80% of RM225b approved investments to be implemented within 18-24 months

11 Dec 2023

At least 80% of the RM225 billion investments approved for the January-September 2023 period are expected to be implemented within 18-24 months.

Deputy investment, trade and industry minister Liew Chin Tong said that typically, a certain duration would be needed before investors start operations.

“When approved by the Malaysian Investment Development Authority, 80% will be implemented within the period I mentioned.

“Generally, it (the company) will take time to get approval for the site and other approvals.

“Then, it will be necessary to bring in machines or manufacturing tools and finally start the manufacturing process,” he said when winding up the debate on the 2024 supply bill in the Dewan Negara today.

Liew said the RM225 billion investment figure was a successful result of various efforts and initiatives implemented by the government, including official working visits and missions.

“This is one of the highest investment achievements in history.

“This success is also proven based on fDi Intelligence data, stating that Malaysia is among the six countries that recorded the highest amount of ‘greenfield’ foreign direct investments for the January-August 2023 period,” he said.

He said Malaysia also benefitted from the current situation of uncertain geopolitical tensions, namely the US-China trade conflict and the Russia-Ukraine crisis, which led to a shift in the global supply chain.

“As a result of this situation, Malaysia has become an alternative hub for manufacturing and trading activities for multinational companies that carry out the ‘China plus one strategy’ to diversify and reduce the risk (de-risking) of the supply chain with the aim of building a more resilient supply chain,” he said.

Trade barriers

Meanwhile, he said the Malaysian External Trade Development Corporation office in the US would continue to monitor and report current developments on any trade barriers involving the country’s exports.

This was attributable to the issue of possible trade barriers by Western countries, especially the US, following the introduction of the Uyghur Forced Labour Prevention Act (UFLPA) to prevent the exports of raw materials, finished and semi-finished goods manufactured in Xinjiang, China, due to human rights violations in the region.
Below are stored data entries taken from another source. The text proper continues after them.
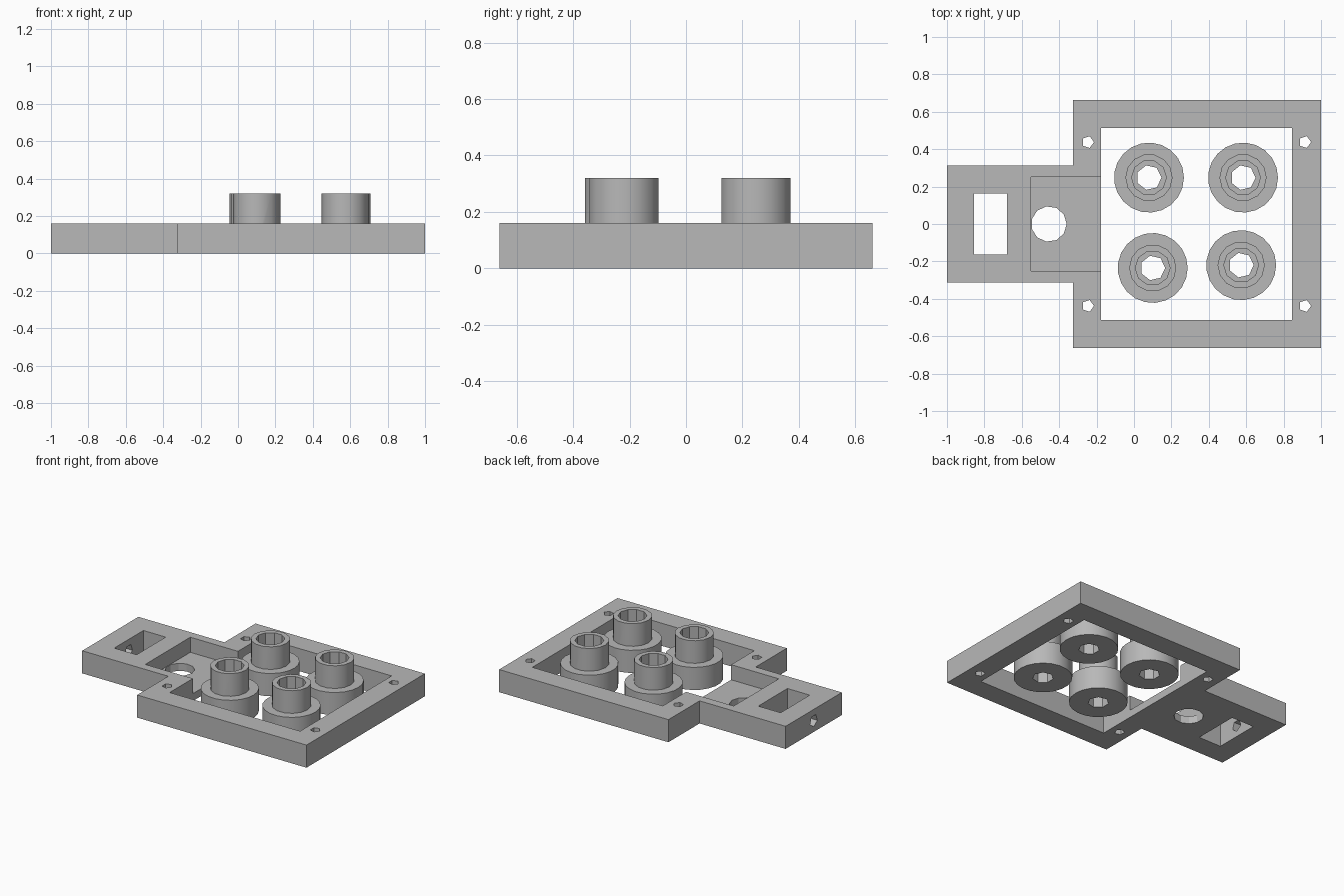
import bpy, bmesh, math
from mathutils import Matrix

cube = bpy.data.objects.get("Cube")
if cube:
    bpy.data.objects.remove(cube, do_unlink=True)

grey = bpy.data.materials.new("plain grey")
grey.use_nodes = True
grey.diffuse_color = (0.48, 0.48, 0.48, 1)
grey.node_tree.nodes["Principled BSDF"].inputs["Base Color"].default_value = grey.diffuse_color

HEIGHT = 0.16


def finish(name, bm):
    bmesh.ops.recalc_face_normals(bm, faces=bm.faces)
    mesh = bpy.data.meshes.new(name)
    bm.to_mesh(mesh)
    bm.free()
    mesh.materials.append(grey)
    obj = bpy.data.objects.new(name, mesh)
    bpy.context.collection.objects.link(obj)
    return obj


def prism(name, outline, z0, z1):
    bm = bmesh.new()
    face = bm.faces.new([bm.verts.new((x, y, z0)) for x, y in outline])
    result = bmesh.ops.extrude_face_region(bm, geom=[face])
    top = [v for v in result["geom"] if isinstance(v, bmesh.types.BMVert)]
    bmesh.ops.translate(bm, verts=top, vec=(0, 0, z1 - z0))
    return finish(name, bm)


def box(name, x0, x1, half_y, z0, z1):
    return prism(name, [(x0, -half_y), (x1, -half_y), (x1, half_y), (x0, half_y)], z0, z1)


def polygon(x, y, r, sides):
    angles = [2 * math.pi * i / sides for i in range(sides)]
    return [(x + r * math.cos(a), y + r * math.sin(a)) for a in angles]


def cut(target, cutter):
    mod = target.modifiers.new(cutter.name, "BOOLEAN")
    mod.operation = "DIFFERENCE"
    mod.solver = "EXACT"
    mod.object = cutter
    bpy.context.view_layer.objects.active = target
    bpy.ops.object.modifier_apply(modifier=mod.name)
    bpy.data.objects.remove(cutter, do_unlink=True)


# Frame with its tongue, as one extruded outline
half = [(-1, 0.314), (-0.326, 0.314), (-0.326, 0.662), (1, 0.662)]
frame = prism("frame", half + [(x, -y) for x, y in reversed(half)], 0, HEIGHT)

# Openings: main window, tongue pocket and slot
cut(frame, box("pocket_cutter", -0.55, 0.1, 0.252, 0.053, 0.3))
cut(frame, box("window_cutter", -0.177, 0.845, 0.512, -0.1, 0.3))
cut(frame, box("slot_cutter", -0.855, -0.68, 0.163, -0.1, 0.3))
cut(frame, prism("round_hole_cutter", polygon(-0.455, 0, 0.095, 11), -0.1, 0.3))

# Corner screw holes
for x in (-0.247, 0.914):
    for y in (-0.438, 0.438):
        cut(frame, prism("screw_hole_cutter", polygon(x, y, 0.033, 5), -0.1, 0.3))

# Cable hole through the end of the tongue
end_hole = prism("end_hole_cutter", polygon(0, 0, 0.042, 5), -0.1, 0.1)
end_hole.data.transform(Matrix.Translation((-0.95, 0, HEIGHT / 2)) @ Matrix.Rotation(math.pi / 2, 4, "Y"))
cut(frame, end_hole)

# Four stepped, bored rollers
for name, x, y in (("back_right", 0.08, 0.248), ("back_left", 0.583, 0.248),
                   ("front_right", 0.1, -0.235), ("front_left", 0.573, -0.22)):
    roller = prism(name + "_roller", polygon(x, y, 0.187, 21), 0, HEIGHT)
    collar = prism("collar", polygon(x, y, 0.126, 14), HEIGHT - 0.05, 2 * HEIGHT)
    union = roller.modifiers.new("collar", "BOOLEAN")
    union.operation = "UNION"
    union.solver = "EXACT"
    union.object = collar
    bpy.context.view_layer.objects.active = roller
    bpy.ops.object.modifier_apply(modifier=union.name)
    bpy.data.objects.remove(collar, do_unlink=True)
    cut(roller, prism("bore_cutter", polygon(x, y, 0.093, 10), HEIGHT, 0.5))
    cut(roller, prism("hole_cutter", polygon(x, y, 0.067, 7), -0.1, 0.5))
    bpy.ops.object.select_all(action="DESELECT")
    roller.select_set(True)
    bpy.context.view_layer.objects.active = roller
    bpy.ops.object.shade_smooth_by_angle(angle=math.radians(30))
The law was also created to prevent Chinese manufacturers from evading anti-dumping duties and countervailing duties on solar panels and electronic goods.

Vietnam, Thailand, Cambodia and Malaysia benefitted and enjoyed tariff exemptions until June 2024 for electrical and electronics exports, especially semiconductors, to the US following restrictions imposed on imports from China.

Since this regulation was implemented in June 2022, Malaysian exports of solar panels, microchips and electronic equipment to the US are subject to strict inspection by the relevant country’s authorities.

Source: Bernama